The point of climbing a mountain isn’t so much about reaching the summit as in what you bring down from it. Once you’ve caught a view of the limits of what’s possible you can explore the domain of the possible with greater freedom and understanding.

Newsletter: July 2023

Philosophy only flourishes because certain brave, queer souls have looked on the world as it is and wondered why it might not have been some other way.

Newsletter: June 2023

It’s not nice to think of yourself as a monster. There’s a strong tendency to want to harmonize the monstrous jumbling of categories in our self-understanding. But doing so creates further problems.

Newsletter: May 2023

Literacy is one of the most transformative technologies that humans have ever invented. So transformative is it that it’s hard to imagine your way into an oral mindset from a literate perspective.

Newsletter: April 2023

We’re used to being the smartest things on the planet. What happens when that’s no longer the case?

Newsletter: March 2023

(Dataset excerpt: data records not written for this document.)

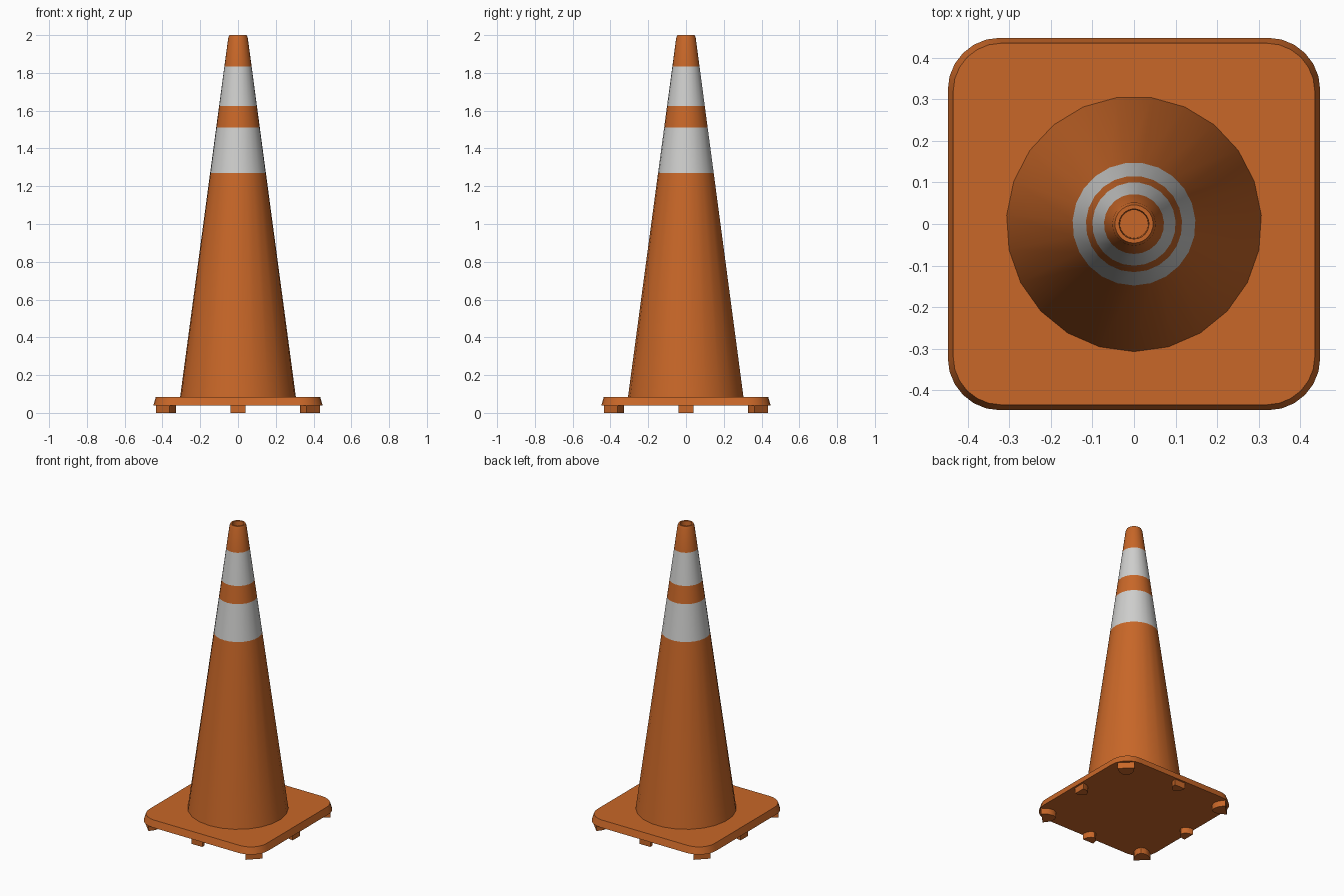
import bpy, bmesh
from math import sin, cos, pi, radians
from mathutils import Matrix

old = bpy.data.objects.get("Cube")
if old:
    bpy.data.objects.remove(old, do_unlink=True)


def make_material(name, color):
    m = bpy.data.materials.new(name)
    m.use_nodes = True
    m.diffuse_color = color
    m.node_tree.nodes["Principled BSDF"].inputs["Base Color"].default_value = color
    return m


orange = make_material("safety orange", (0.58, 0.135, 0.021, 1))
silver = make_material("reflective silver", (0.62, 0.62, 0.61, 1))


def finish(name, bm, materials, smooth_angle):
    bmesh.ops.recalc_face_normals(bm, faces=bm.faces)
    mesh = bpy.data.meshes.new(name)
    bm.to_mesh(mesh)
    bm.free()
    for m in materials:
        mesh.materials.append(m)
    ob = bpy.data.objects.new(name, mesh)
    bpy.context.collection.objects.link(ob)
    bpy.ops.object.select_all(action='DESELECT')
    ob.select_set(True)
    bpy.context.view_layer.objects.active = ob
    bpy.ops.object.shade_smooth_by_angle(angle=radians(smooth_angle))
    return ob


def loft(bm, loops):
    """Skin a stack of equal-length point loops and cap both ends."""
    rings = [[bm.verts.new(p) for p in loop] for loop in loops]
    for a, b in zip(rings, rings[1:]):
        for i in range(len(a)):
            j = (i + 1) % len(a)
            bm.faces.new((a[i], a[j], b[j], b[i]))
    bm.faces.new(rings[0][::-1])
    bm.faces.new(rings[-1])


# Cone body: slim tapered shell with a recessed tip
SIDES = 23
Z0, Z1, R0, R1 = 0.085, 1.985, 0.307, 0.052
BANDS = ((1.27, 1.51), (1.625, 1.835))


def taper(z):
    return R0 + (R1 - R0) * (z - Z0) / (Z1 - Z0)


levels = [Z0] + [z for band in BANDS for z in band] + [Z1]
profile = [(taper(z), z) for z in levels]
profile += [(0.046, 2.0), (0.036, 2.0), (0.034, 1.95)]
bm = bmesh.new()
loft(bm, [[(r * sin(2 * pi * i / SIDES), -r * cos(2 * pi * i / SIDES), z)
           for i in range(SIDES)] for r, z in profile])
# Reflective bands
for f in bm.faces:
    z = f.calc_center_median().z
    f.material_index = int(any(lo < z < hi for lo, hi in BANDS))
finish("cone_body", bm, [orange, silver], 40)


# Base plate: rounded square with sloping rim
def rounded_square(half, radius, z, steps=6):
    c = half - radius
    pts = []
    for k, (sx, sy) in enumerate(((1, 1), (-1, 1), (-1, -1), (1, -1))):
        for s in range(steps + 1):
            a = pi / 2 * (k + s / steps)
            pts.append((sx * c + radius * cos(a), sy * c + radius * sin(a), z))
    return pts


bm = bmesh.new()
loft(bm, [rounded_square(0.448, 0.125, 0.04), rounded_square(0.435, 0.115, 0.085)])
finish("base_plate", bm, [orange], 30)


# Feet: flat outside, rounded inside
def foot(name, distance, half_width, depth, angle):
    bm = bmesh.new()
    outline = [(distance - depth * sin(pi * i / 6), half_width * cos(pi * i / 6))
               for i in range(7)]
    loft(bm, [[(x, y, z) for x, y in outline] for z in (0, 0.042)])
    bmesh.ops.rotate(bm, verts=bm.verts, matrix=Matrix.Rotation(angle, 3, 'Z'))
    finish(name, bm, [orange], 35)


for n in range(4):
    foot(f"side_foot_{n + 1}", 0.435, 0.04, 0.06, n * pi / 2)
    foot(f"corner_foot_{n + 1}", 0.563, 0.052, 0.085, n * pi / 2 + pi / 4)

Plato, Plotinus, and the rest saw philosophical argument and investigation as one part—granted, a central part—of a broader way of life that was essentially mystical and spiritual in its outlook.

Newsletter: February 2023

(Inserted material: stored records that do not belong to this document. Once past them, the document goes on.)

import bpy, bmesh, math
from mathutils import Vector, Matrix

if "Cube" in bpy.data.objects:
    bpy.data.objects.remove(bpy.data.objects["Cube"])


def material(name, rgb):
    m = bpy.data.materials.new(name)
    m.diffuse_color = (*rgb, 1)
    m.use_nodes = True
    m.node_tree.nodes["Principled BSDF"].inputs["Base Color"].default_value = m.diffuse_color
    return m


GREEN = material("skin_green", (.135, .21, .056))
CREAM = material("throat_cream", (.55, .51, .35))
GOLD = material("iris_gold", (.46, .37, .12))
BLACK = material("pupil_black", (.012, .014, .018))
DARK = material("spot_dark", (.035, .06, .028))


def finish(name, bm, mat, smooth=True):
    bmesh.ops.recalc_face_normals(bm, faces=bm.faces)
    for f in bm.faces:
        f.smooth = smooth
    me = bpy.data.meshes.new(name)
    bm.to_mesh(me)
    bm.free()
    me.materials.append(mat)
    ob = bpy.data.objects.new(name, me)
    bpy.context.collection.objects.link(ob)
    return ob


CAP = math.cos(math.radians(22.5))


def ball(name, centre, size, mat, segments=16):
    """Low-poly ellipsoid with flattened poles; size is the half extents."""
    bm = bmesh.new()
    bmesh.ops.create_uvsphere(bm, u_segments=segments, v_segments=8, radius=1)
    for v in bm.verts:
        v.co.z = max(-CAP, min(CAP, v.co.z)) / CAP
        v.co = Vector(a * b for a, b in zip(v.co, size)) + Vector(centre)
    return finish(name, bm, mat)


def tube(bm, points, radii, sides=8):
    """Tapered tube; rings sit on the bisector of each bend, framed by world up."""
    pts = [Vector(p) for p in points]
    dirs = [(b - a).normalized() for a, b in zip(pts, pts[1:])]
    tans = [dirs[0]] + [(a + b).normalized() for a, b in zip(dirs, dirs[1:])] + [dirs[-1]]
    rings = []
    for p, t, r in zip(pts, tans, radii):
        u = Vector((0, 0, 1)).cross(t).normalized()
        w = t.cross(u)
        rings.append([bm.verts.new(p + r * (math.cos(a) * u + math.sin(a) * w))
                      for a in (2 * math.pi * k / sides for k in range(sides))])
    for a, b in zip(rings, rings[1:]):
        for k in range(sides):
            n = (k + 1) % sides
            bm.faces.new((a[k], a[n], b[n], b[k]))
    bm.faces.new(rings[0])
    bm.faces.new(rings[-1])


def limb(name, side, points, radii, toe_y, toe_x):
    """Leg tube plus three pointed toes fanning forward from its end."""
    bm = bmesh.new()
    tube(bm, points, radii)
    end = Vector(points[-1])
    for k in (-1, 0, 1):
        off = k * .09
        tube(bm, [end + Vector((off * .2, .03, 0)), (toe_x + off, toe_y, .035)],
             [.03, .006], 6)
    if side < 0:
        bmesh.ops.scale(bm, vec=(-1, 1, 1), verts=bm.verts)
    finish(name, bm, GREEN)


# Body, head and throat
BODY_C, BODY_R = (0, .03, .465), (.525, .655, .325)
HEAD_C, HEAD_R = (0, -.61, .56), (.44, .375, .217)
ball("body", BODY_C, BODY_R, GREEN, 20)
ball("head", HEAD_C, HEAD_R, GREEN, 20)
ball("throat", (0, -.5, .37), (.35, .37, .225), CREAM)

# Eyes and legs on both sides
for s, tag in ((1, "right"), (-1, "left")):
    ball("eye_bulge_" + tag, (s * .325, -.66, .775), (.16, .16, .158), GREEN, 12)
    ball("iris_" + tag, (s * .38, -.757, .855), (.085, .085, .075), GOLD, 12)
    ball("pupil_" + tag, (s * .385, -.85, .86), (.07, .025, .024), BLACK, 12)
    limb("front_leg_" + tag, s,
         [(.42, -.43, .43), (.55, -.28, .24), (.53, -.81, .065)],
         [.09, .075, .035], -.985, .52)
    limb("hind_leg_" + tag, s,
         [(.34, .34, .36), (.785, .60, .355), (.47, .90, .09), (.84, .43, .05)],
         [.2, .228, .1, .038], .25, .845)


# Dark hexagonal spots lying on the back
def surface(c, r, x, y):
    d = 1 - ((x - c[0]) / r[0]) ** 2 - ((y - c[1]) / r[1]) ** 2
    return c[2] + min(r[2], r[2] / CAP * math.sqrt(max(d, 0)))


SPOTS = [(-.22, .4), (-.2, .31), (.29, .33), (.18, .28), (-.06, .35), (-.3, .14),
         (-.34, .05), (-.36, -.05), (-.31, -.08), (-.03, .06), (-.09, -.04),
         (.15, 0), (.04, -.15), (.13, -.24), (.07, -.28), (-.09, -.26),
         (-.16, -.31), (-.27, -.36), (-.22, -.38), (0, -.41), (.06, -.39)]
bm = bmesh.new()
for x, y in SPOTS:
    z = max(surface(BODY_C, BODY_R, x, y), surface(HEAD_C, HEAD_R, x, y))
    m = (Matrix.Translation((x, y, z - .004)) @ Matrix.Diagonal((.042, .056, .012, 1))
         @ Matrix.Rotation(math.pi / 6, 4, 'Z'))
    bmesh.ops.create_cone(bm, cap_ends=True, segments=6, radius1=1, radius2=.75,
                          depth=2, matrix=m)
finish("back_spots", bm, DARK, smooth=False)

Reflecting on the religious conflicts of his time, Zera Yacob resolved to use reason to determine which aspects of these religious traditions did indeed derive from God and which were the inventions of contentious humans.

Newsletter: January 2023

Starting with Plato, philosophy has systematically marginalized both literature and animals as beneath the dignity that philosophy has established for humankind.

Newsletter: December 2022

How are animals of the same species subjected to such different treatments? Part of the answer, I think, is that we humans don’t quite know what to make of creatures that are both so similar to us and so different.

Newsletter: November 2022

Humour and horror both provoke surprise by confounding our ordinary way of making sense of things. But humour creates an atmosphere of absolute safety and horror creates an atmosphere of absolute danger.